PostgreSQL provides a fast-path interface to send simple function calls to the server.

Tip: This interface is somewhat obsolete, as one may achieve similar performance and greater functionality by setting up a prepared statement to define the function call. Then, executing the statement with binary transmission of parameters and results substitutes for a fast-path function call.

The function PQfn requests execution of a server function via the fast-path interface:

PGresult *PQfn(PGconn *conn,
               int fnid,
               int *result_buf,
               int *result_len,
               int result_is_int,
               const PQArgBlock *args,
               int nargs);

typedef struct {
    int len;
    int isint;
    union {
        int *ptr;
        int integer;
    } u;
} PQArgBlock;

The fnid argument is the OID of the function to be executed. args and nargs define the parameters to be passed to the function; they must match the declared function argument list. When the isint field of a parameter structure is true, the u.integer value is sent to the server as an integer of the indicated length (this must be 1, 2, or 4 bytes); proper byte-swapping occurs.
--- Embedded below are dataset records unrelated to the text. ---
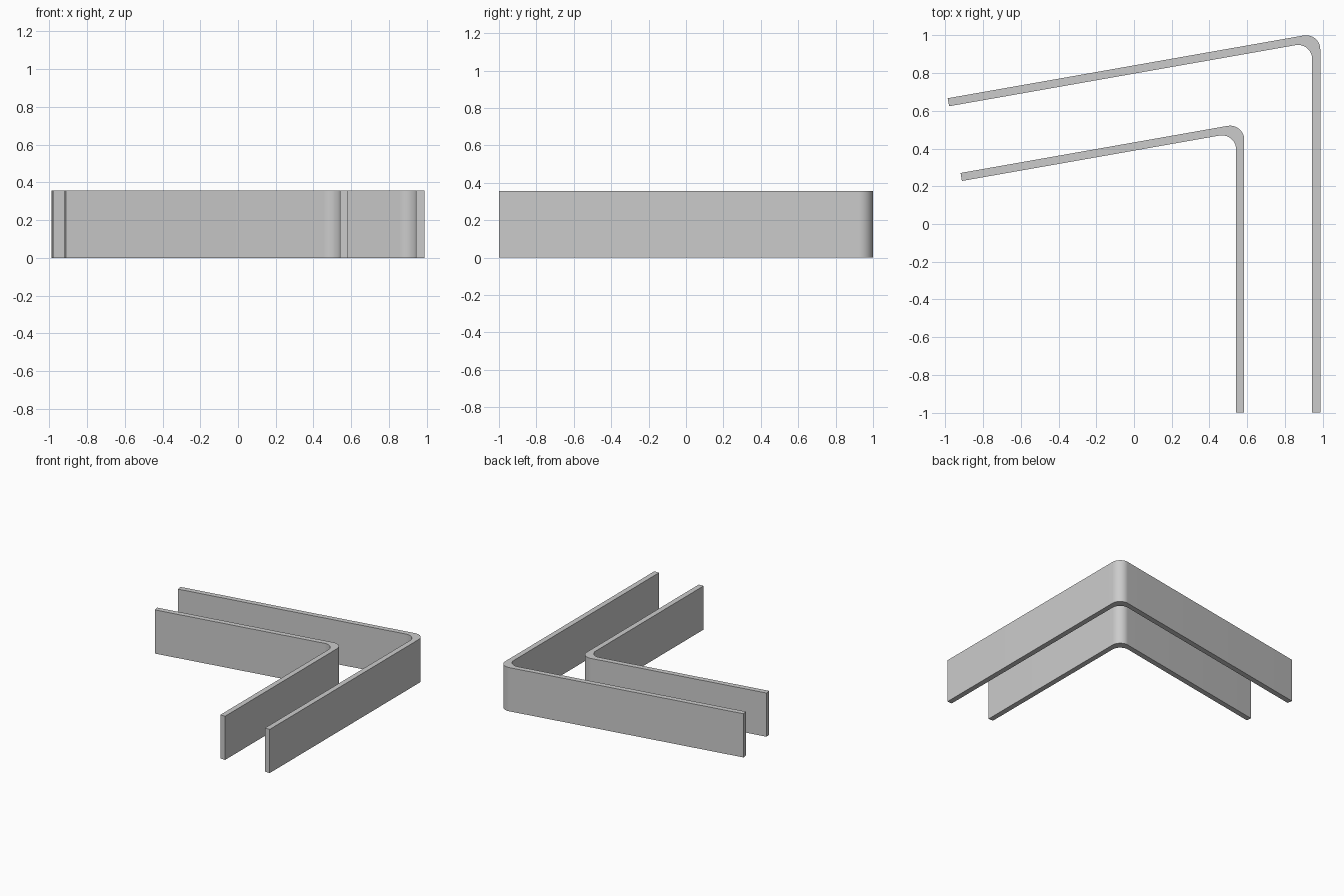
import bpy, bmesh, math
from mathutils import Vector

cube = bpy.data.objects.get("Cube")
if cube:
    bpy.data.objects.remove(cube, do_unlink=True)

HEIGHT, THICK, RADIUS = 0.357, 0.043, 0.075
TILT = math.radians(10)
ALONG = Vector((math.cos(TILT), math.sin(TILT)))
NORMAL = Vector((-math.sin(TILT), math.cos(TILT)))

grey = bpy.data.materials.new("grey")
grey.use_nodes = True
grey.diffuse_color = (0.6, 0.6, 0.6, 1)
grey.node_tree.nodes["Principled BSDF"].inputs["Base Color"].default_value = (0.6, 0.6, 0.6, 1)


def fillet(corner, steps=14):
    """Arc from the tilted leg round to the straight leg, inside the corner."""
    drop = RADIUS / math.cos(TILT) + RADIUS * math.tan(TILT)
    centre = corner - Vector((RADIUS, drop))
    start = math.pi / 2 + TILT
    return [centre + RADIUS * Vector((math.cos(a), math.sin(a)))
            for a in (start * (1 - i / steps) for i in range(steps + 1))]


def bent_wall(name, right, peak, left):
    """Upright strip with a straight leg, a rounded bend and a tilted leg."""
    rise = 1 / math.cos(TILT) + math.tan(TILT) - 1
    outer = Vector((right, peak + RADIUS * rise))
    inner = outer - Vector((THICK, THICK / math.cos(TILT) + THICK * math.tan(TILT)))
    tip = outer + ALONG * ((left - right) / ALONG.x)
    outline = [tip] + fillet(outer)
    outline += [Vector((right, -1)), Vector((right - THICK, -1))]
    outline += fillet(inner)[::-1] + [tip - NORMAL * THICK]

    bm = bmesh.new()
    base = bm.faces.new([bm.verts.new((p.x, p.y, 0)) for p in outline])
    top = bmesh.ops.extrude_face_region(bm, geom=[base], use_keep_orig=True)["geom"]
    bmesh.ops.translate(bm, vec=(0, 0, HEIGHT),
                        verts=[g for g in top if isinstance(g, bmesh.types.BMVert)])
    bmesh.ops.recalc_face_normals(bm, faces=bm.faces)
    mesh = bpy.data.meshes.new(name)
    bm.to_mesh(mesh)
    bm.free()
    mesh.materials.append(grey)
    obj = bpy.data.objects.new(name, mesh)
    bpy.context.collection.objects.link(obj)
    bpy.ops.object.select_all(action='DESELECT')
    obj.select_set(True)
    bpy.context.view_layer.objects.active = obj
    bpy.ops.object.shade_smooth_by_angle(angle=math.radians(30))


# Outer and inner bent walls
bent_wall("outer_wall", 0.987, 1.0, -0.987)
bent_wall("inner_wall", 0.584, 0.521, -0.919)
When isint is false, the indicated number of bytes at *u.ptr are sent with no processing; the data must be in the format expected by the server for binary transmission of the function's argument data type. result_buf is the buffer in which to place the return value. The caller must have allocated sufficient space to store the return value. (There is no check!) The actual result length will be returned in the integer pointed to by result_len. If a 1, 2, or 4-byte integer result is expected, set result_is_int to 1, otherwise set it to 0. Setting result_is_int to 1 causes libpq to byte-swap the value if necessary, so that it is delivered as a proper int value for the client machine. When result_is_int is 0, the binary-format byte string sent by the server is returned unmodified.

PQfn always returns a valid PGresult pointer. The result status should be checked before the result is used. The caller is responsible for freeing the PGresult with PQclear when it is no longer needed.

Note that it is not possible to handle null arguments, null results, nor set-valued results when using this interface.

  Published courtesy of The PostgreSQL Global Development Group Design by Interspire